25 May 2011
Mars, the magnificent Red Planet that has inspired a thousand science fiction fantasies, is just a baby - it has never grown up. Scientists in the US have analysed isotopes in meteorites that resemble Martian geology and have discovered that the planet stopped growing while its solar system siblings carried on developing. This would account for the fact that Mars is 10 times smaller than Earth.
Planets are thought to have evolved from dust particles that collided and stuck together, forming objects called planetesimals. These in turn coalesced to create 'embryos', which further condensed with one another to form planets.
Isotope levels in meteorites show that Mars never grew larger than a planetary embryo |

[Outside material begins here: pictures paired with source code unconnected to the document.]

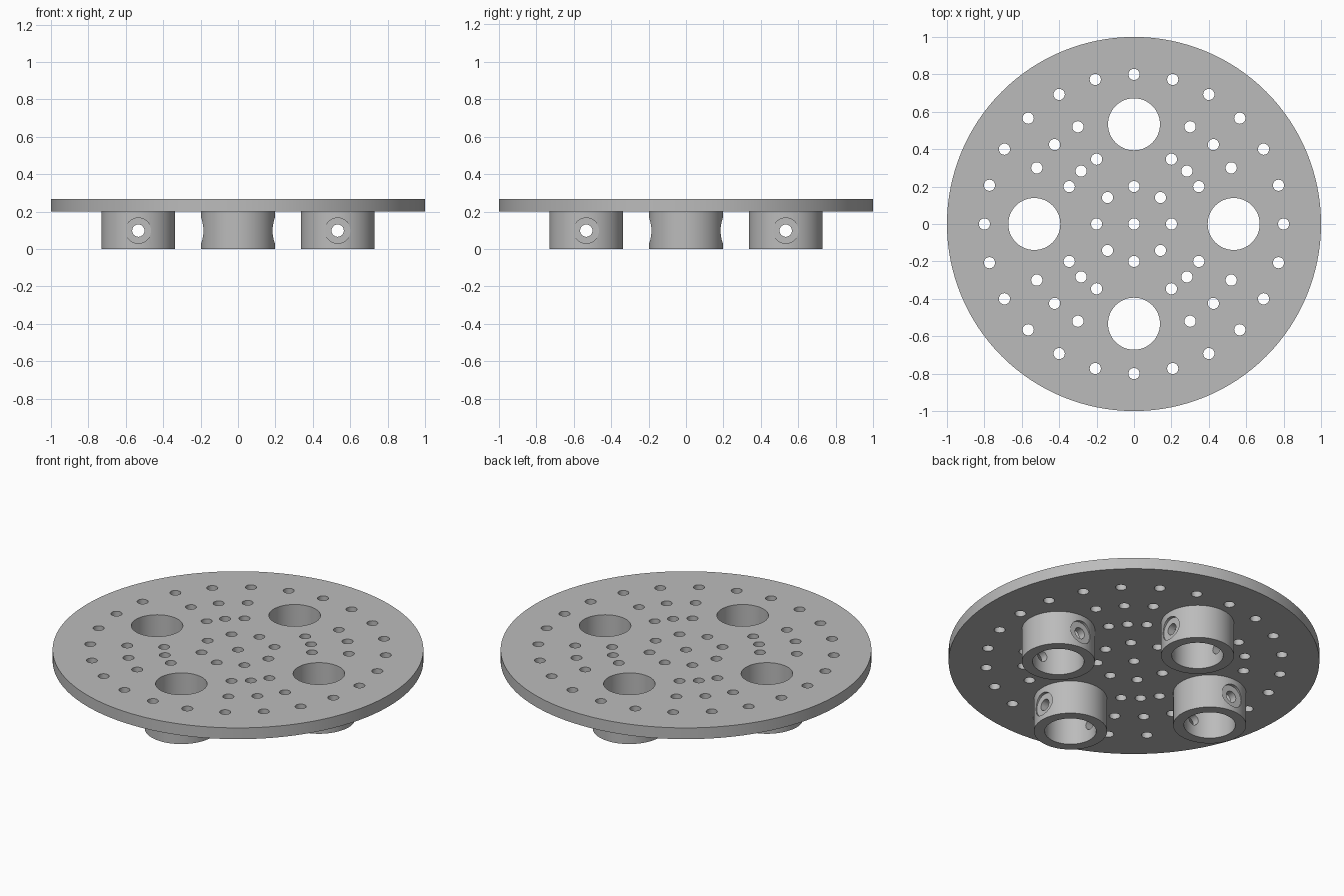
import bpy, bmesh
from math import radians, cos, sin
from mathutils import Matrix, Vector

cube = bpy.data.objects.get("Cube")
if cube:
    bpy.data.objects.remove(cube, do_unlink=True)

PLATE_BOTTOM, PLATE_TOP = 0.2, 0.267
BOSS_DIST, BOSS_R, BORE_R = 0.533, 0.197, 0.139
PIN_R, HOLE_Z = 0.03, 0.098

grey = bpy.data.materials.new("plain_grey")
grey.use_nodes = True
colour = (0.5, 0.5, 0.5, 1)
grey.diffuse_color = colour
grey.node_tree.nodes["Principled BSDF"].inputs["Base Color"].default_value = colour


def add_cylinder(bm, start, end, radius, sides):
    """Closed cylinder running from start to end."""
    start, end = Vector(start), Vector(end)
    axis = end - start
    turn = axis.to_track_quat('Z', 'Y').to_matrix().to_4x4()
    bmesh.ops.create_cone(bm, cap_ends=True, segments=sides, radius1=radius,
                          radius2=radius, depth=axis.length,
                          matrix=Matrix.Translation((start + end) / 2) @ turn)


def make_object(name, cylinders):
    bm = bmesh.new()
    for c in cylinders:
        add_cylinder(bm, *c)
    mesh = bpy.data.meshes.new(name)
    bm.to_mesh(mesh)
    bm.free()
    mesh.materials.append(grey)
    obj = bpy.data.objects.new(name, mesh)
    bpy.context.collection.objects.link(obj)
    return obj


def cut(obj, cylinders):
    """Subtract the cylinders from the object."""
    cutter = make_object("cutter", cylinders)
    cutter.hide_render = True
    mod = obj.modifiers.new("holes", 'BOOLEAN')
    mod.operation, mod.solver, mod.object = 'DIFFERENCE', 'EXACT', cutter
    bpy.context.view_layer.objects.active = obj
    bpy.ops.object.modifier_apply(modifier=mod.name)
    bpy.data.objects.remove(cutter, do_unlink=True)


def finish(obj):
    bpy.ops.object.select_all(action='DESELECT')
    obj.select_set(True)
    bpy.context.view_layer.objects.active = obj
    bpy.ops.object.shade_smooth_by_angle(angle=radians(30))


def drill(x, y, radius, sides):
    return ((x, y, PLATE_BOTTOM - 0.1), (x, y, PLATE_TOP + 0.1), radius, sides)


# Hole pattern: concentric rings of small holes plus four large bores
polar = [(0, 0)]
polar += [(0.2, a) for a in range(0, 360, 45)]
polar += [(r, q + a) for r in (0.4, 0.6) for q in range(0, 360, 90) for a in (30, 45, 60)]
polar += [(0.8, a) for a in range(0, 360, 15)]
holes = [drill(r * cos(radians(a)), r * sin(radians(a)), PIN_R, 24) for r, a in polar]
holes += [drill(BOSS_DIST * x, BOSS_DIST * y, BORE_R, 64)
          for x, y in ((1, 0), (-1, 0), (0, 1), (0, -1))]

# Round plate
plate = make_object("round_plate", [((0, 0, PLATE_BOTTOM), (0, 0, PLATE_TOP), 1, 128)])
cut(plate, holes)
finish(plate)

# Four collars under the plate, each with a cross hole and flat-bottomed recesses
for name, angle in (("left", 0), ("back", 90), ("right", 180), ("front", 270)):
    d = BOSS_DIST
    collar = make_object(name + "_collar", [((d, 0, 0), (d, 0, PLATE_BOTTOM), BOSS_R, 64)])
    cut(collar, [((d, 0, -0.1), (d, 0, PLATE_TOP), BORE_R, 64)])
    cut(collar, [((d, -0.3, HOLE_Z), (d, 0.3, HOLE_Z), 0.033, 24)])
    cut(collar, [((d, s * 0.18, HOLE_Z), (d, s * 0.3, HOLE_Z), 0.068, 32) for s in (-1, 1)])
    collar.data.transform(Matrix.Rotation(radians(angle), 4, 'Z'))
    finish(collar)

Each of these processes takes millions of years. But researchers have now shown that Mars stopped developing only 2-4 million years after the formation of the solar system. Earth, on the other hand, carried on growing normally until it reached 'adulthood' about 50 million years later.
Nicolas Dauphas of the University of Chicago and Ali Pourmand, of the University of Miami, looked at isotope ratios in meteorites known to have a similar composition to the Martian mantle - the layer surrounding the core. They measured the decay of hafnium-182 into tungsten-182 using inductively coupled mass spectrometry.
When planetismals collide to form an embryo, the metal content of the incoming mass migrates to the core of the resulting body. So when an embryo is formed, it will have almost no metal within its mantle. If there is tungsten-182 in the mantle millions of years later, this will have come from the decay of hafnium, and so the age of the sample can be calculated. 'It is a very accurate tracer of what happens in the first few tens of millions of years,' Dauphas tells Chemistry World.
The analysis showed that, after the formation of the solar system, Mars stopped growing 2-4 million years later. Earth,...